◆ Task to carry out
Determine how many lines of the data below contain "context", then give only that number.

=== Begin Enclosure ===

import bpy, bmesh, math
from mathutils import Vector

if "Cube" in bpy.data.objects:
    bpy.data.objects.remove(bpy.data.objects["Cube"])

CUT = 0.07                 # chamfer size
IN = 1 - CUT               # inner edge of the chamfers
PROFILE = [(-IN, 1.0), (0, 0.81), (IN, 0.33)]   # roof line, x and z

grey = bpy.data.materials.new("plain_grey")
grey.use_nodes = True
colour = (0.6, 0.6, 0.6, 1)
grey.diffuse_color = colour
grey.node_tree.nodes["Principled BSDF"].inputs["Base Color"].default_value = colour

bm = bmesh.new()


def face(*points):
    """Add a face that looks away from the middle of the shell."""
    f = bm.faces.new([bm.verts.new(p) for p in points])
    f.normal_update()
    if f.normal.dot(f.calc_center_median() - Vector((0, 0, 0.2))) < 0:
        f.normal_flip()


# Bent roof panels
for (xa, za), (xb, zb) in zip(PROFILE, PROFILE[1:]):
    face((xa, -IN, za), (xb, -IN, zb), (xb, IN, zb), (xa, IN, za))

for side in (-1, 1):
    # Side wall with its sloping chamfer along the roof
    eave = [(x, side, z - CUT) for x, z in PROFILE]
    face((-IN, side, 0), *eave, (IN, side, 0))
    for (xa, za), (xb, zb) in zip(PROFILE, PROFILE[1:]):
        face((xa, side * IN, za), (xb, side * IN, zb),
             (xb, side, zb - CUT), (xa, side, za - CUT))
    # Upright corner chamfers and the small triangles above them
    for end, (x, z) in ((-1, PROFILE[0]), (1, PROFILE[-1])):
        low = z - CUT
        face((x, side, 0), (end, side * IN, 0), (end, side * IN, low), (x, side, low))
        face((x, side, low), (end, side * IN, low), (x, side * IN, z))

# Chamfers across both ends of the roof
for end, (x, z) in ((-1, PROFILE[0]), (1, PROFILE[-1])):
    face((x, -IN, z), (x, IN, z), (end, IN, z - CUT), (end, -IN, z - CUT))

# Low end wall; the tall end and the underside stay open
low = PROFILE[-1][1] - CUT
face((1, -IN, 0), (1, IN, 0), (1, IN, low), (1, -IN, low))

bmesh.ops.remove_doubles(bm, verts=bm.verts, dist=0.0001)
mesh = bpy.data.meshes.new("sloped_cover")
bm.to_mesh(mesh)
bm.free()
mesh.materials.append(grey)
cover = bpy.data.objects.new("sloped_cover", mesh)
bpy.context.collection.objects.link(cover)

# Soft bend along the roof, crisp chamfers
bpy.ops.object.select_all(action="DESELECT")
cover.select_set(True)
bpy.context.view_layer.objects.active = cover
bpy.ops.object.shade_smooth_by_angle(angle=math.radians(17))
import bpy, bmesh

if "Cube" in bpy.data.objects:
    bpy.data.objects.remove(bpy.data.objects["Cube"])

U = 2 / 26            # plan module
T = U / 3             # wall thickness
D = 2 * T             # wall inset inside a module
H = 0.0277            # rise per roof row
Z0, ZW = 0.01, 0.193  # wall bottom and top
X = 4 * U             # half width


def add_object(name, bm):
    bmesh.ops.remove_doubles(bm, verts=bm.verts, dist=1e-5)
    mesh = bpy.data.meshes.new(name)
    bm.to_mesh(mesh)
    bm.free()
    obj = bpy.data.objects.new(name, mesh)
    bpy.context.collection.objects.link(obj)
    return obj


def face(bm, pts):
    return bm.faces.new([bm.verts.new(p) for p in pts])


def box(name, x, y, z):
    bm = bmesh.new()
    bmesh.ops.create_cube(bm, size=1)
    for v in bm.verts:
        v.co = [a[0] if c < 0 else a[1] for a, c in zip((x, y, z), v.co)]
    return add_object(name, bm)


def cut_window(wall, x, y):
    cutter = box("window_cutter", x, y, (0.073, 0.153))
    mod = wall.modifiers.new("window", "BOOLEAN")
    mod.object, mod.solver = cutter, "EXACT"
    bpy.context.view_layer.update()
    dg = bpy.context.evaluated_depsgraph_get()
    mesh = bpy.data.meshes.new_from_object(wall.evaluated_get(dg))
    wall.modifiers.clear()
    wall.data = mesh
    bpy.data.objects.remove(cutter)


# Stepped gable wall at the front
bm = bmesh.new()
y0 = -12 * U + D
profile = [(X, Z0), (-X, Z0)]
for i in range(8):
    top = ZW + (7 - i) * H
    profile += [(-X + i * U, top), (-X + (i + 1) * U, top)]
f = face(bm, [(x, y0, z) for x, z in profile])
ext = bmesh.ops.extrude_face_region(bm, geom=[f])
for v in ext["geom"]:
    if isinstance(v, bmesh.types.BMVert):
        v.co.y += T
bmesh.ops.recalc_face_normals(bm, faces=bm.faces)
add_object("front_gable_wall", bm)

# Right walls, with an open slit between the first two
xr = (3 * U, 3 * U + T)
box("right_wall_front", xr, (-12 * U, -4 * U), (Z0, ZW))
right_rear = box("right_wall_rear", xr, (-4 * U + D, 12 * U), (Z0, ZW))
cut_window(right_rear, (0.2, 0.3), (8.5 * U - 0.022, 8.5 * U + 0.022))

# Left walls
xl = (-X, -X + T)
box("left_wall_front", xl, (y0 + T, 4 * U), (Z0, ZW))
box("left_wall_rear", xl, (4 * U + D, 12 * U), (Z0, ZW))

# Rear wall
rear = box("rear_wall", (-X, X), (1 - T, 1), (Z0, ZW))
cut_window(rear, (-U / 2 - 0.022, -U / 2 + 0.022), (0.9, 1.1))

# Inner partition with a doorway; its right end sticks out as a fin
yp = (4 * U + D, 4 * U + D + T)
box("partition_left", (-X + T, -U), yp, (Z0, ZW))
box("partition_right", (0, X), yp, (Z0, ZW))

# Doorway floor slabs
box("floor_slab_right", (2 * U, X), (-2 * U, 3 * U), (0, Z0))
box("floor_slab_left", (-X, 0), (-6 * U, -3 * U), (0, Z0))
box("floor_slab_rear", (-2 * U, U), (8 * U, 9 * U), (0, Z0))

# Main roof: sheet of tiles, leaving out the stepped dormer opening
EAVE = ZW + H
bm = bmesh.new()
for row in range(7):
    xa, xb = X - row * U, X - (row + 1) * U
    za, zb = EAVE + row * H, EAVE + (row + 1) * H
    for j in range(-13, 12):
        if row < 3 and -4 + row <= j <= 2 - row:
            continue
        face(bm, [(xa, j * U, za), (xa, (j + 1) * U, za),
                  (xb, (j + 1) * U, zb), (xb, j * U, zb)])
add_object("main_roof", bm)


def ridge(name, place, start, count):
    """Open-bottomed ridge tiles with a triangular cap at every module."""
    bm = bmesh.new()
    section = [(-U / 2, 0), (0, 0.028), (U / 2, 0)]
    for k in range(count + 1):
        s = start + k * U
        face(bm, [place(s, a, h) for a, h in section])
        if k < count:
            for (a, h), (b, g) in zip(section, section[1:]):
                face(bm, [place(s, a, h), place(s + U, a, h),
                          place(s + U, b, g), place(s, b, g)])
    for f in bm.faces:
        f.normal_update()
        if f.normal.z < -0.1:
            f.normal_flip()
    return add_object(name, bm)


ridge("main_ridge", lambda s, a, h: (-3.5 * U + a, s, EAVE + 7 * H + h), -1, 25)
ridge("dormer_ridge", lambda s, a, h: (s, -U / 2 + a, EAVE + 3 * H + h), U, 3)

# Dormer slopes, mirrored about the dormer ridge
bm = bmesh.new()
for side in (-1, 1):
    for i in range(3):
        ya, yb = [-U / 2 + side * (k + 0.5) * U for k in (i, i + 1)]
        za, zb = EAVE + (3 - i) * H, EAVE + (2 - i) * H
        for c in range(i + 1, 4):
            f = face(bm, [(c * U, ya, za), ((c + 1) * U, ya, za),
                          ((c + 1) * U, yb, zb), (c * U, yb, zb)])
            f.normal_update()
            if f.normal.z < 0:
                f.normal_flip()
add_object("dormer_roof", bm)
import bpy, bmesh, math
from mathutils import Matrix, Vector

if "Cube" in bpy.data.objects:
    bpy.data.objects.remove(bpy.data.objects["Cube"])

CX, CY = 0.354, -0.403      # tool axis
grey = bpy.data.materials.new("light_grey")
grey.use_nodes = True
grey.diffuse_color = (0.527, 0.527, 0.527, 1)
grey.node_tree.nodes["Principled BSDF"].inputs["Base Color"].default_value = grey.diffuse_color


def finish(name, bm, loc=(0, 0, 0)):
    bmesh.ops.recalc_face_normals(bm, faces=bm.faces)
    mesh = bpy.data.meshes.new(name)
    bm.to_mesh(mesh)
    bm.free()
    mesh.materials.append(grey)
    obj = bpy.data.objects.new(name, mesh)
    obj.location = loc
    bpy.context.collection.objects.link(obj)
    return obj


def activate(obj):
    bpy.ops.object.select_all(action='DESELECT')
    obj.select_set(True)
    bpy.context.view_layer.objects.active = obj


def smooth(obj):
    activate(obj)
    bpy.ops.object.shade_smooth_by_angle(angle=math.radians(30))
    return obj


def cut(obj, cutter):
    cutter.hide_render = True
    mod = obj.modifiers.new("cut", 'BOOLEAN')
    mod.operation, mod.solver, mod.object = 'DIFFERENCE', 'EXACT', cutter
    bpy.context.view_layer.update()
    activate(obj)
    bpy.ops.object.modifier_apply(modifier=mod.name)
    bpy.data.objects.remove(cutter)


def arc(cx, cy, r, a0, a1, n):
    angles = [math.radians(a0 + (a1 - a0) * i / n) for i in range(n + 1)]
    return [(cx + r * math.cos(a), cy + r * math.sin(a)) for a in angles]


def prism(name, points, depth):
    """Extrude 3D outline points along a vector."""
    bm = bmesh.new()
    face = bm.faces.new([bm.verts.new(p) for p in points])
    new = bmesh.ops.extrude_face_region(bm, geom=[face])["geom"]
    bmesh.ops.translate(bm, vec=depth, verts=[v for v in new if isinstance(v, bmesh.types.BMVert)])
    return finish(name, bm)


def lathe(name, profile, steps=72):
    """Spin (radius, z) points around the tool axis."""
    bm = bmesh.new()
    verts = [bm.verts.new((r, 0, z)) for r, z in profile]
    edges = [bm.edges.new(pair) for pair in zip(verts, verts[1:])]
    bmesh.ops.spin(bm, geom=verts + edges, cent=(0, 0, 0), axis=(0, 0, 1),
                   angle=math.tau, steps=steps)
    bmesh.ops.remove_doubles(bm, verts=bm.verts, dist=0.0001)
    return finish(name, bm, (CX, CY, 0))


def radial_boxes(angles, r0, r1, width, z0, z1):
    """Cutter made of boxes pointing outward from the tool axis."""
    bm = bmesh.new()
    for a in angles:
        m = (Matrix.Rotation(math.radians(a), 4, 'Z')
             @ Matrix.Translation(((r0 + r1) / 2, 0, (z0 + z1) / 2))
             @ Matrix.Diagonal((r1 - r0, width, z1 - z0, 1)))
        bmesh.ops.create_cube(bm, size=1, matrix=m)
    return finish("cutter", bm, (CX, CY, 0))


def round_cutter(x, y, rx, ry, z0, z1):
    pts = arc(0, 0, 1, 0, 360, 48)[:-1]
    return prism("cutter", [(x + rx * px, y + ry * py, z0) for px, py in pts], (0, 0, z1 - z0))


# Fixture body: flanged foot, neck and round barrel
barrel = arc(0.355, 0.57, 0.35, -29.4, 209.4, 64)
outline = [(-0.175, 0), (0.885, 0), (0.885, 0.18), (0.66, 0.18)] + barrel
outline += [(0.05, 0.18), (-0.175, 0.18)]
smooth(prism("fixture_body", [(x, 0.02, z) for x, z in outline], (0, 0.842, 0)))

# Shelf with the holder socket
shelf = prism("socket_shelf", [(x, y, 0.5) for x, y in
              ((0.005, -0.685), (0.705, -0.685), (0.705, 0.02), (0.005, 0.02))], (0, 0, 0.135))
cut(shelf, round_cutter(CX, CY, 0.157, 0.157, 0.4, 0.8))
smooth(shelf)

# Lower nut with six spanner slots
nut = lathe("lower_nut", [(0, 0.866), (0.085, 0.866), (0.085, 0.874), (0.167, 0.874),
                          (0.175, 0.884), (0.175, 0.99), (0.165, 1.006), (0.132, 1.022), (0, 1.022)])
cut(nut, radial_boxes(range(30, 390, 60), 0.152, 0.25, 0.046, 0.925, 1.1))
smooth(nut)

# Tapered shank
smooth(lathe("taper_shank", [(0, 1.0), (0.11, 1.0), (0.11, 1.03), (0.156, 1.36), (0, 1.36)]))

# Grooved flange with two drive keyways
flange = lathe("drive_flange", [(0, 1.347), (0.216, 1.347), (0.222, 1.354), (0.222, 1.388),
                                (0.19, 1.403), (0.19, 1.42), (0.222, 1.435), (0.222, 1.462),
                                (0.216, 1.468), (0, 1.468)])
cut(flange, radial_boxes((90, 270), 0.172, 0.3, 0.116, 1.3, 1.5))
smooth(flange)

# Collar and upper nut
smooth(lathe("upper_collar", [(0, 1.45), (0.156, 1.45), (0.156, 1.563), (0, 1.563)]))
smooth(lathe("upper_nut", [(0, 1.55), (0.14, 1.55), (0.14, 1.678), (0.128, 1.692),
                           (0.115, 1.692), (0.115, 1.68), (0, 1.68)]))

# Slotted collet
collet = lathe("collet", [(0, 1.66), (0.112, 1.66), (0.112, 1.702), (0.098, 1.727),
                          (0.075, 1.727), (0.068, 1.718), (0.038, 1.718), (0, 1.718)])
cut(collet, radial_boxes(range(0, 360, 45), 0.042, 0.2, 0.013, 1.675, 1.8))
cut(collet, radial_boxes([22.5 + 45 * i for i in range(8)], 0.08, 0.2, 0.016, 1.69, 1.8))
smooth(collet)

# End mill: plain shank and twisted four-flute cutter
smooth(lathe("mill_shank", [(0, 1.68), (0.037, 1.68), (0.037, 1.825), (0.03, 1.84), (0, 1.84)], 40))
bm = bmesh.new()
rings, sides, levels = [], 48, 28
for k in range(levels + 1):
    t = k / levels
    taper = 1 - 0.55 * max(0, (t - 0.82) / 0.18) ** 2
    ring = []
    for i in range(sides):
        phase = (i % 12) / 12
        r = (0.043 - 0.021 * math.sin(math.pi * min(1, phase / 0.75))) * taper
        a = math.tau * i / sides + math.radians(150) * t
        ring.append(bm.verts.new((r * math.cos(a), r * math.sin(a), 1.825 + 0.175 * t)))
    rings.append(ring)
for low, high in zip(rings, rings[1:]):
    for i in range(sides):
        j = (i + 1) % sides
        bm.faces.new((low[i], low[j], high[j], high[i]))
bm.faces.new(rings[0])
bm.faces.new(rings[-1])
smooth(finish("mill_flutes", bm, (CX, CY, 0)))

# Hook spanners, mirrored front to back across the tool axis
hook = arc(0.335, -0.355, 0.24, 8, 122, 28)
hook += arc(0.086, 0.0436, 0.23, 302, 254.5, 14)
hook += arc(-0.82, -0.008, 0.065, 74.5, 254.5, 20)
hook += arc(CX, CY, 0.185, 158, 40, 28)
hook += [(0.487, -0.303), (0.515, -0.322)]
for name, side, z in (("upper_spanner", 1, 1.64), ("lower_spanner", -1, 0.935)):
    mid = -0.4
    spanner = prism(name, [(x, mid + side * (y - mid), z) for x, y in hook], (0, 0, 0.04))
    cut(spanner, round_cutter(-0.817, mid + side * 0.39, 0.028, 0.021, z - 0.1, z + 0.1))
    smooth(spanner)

=== End Enclosure ===

◆ Task output
8